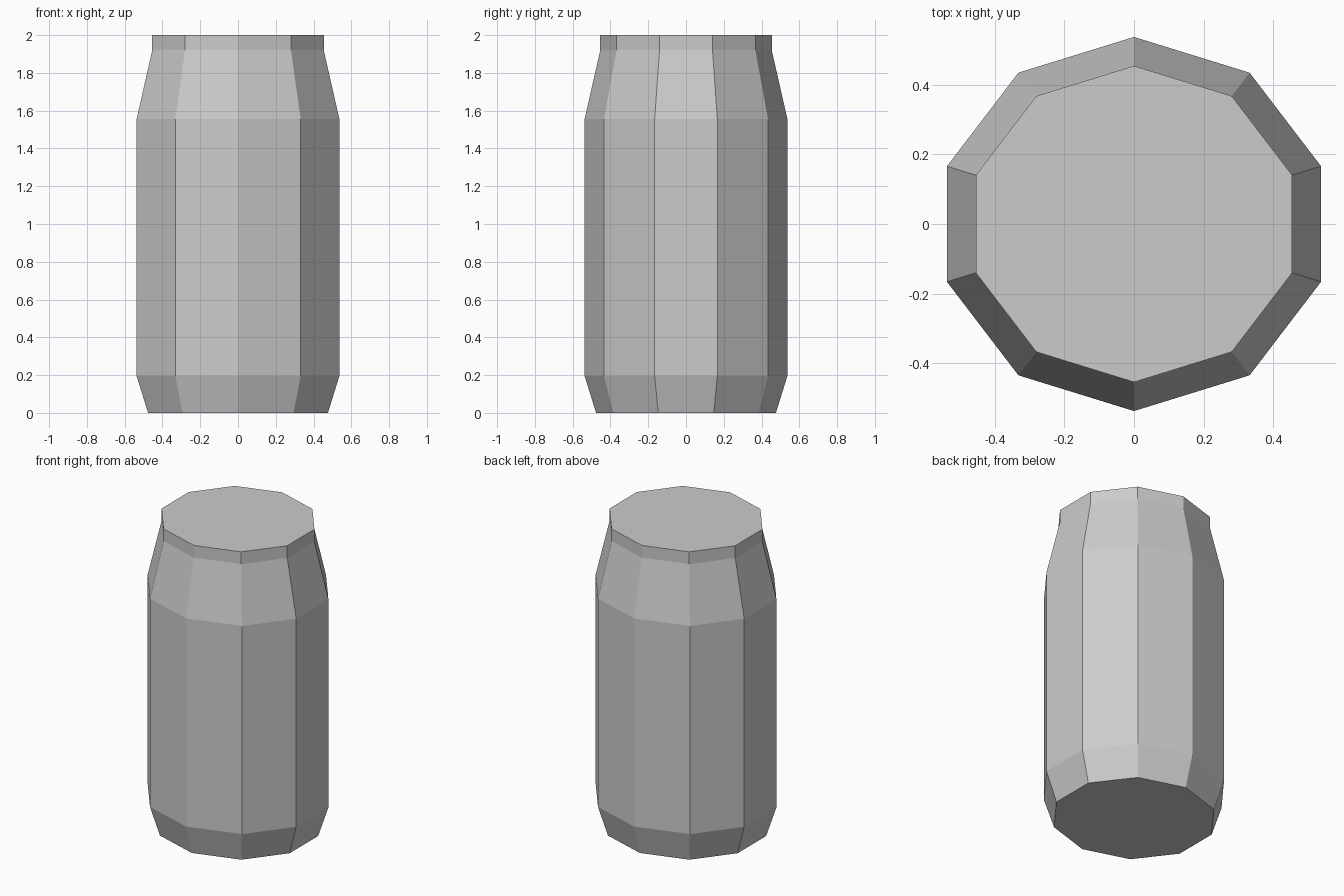
import bpy, bmesh, math

if "Cube" in bpy.data.objects:
    bpy.data.objects.remove(bpy.data.objects["Cube"])

SIDES = 10
# Profile: (half extent, height) from base to rim
PROFILE = [(0.476, 0.0), (0.537, 0.196), (0.537, 1.555), (0.454, 1.92), (0.454, 2.0)]
# A corner lies on the y axis; widen x so both extents match
X_STRETCH = 1 / math.cos(math.pi / SIDES)

# Ten-sided can body, lofted ring by ring
bm = bmesh.new()
rings = []
for r, z in PROFILE:
    ring = []
    for i in range(SIDES):
        a = math.pi / 2 + 2 * math.pi * i / SIDES
        ring.append(bm.verts.new((r * X_STRETCH * math.cos(a), r * math.sin(a), z)))
    rings.append(ring)
for lo, hi in zip(rings, rings[1:]):
    for i in range(SIDES):
        j = (i + 1) % SIDES
        bm.faces.new((lo[i], lo[j], hi[j], hi[i]))

# Flat base and lid
bm.faces.new(rings[0][::-1])
bm.faces.new(rings[-1])

mesh = bpy.data.meshes.new("can")
bm.to_mesh(mesh)
bm.free()
bpy.context.collection.objects.link(bpy.data.objects.new("can", mesh))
------------------------------
What to produce
Across the whole listing above, report each line that includes "append".

Response box
        ring.append(bm.verts.new((r * X_STRETCH * math.cos(a), r * math.sin(a), z)))
    rings.append(ring)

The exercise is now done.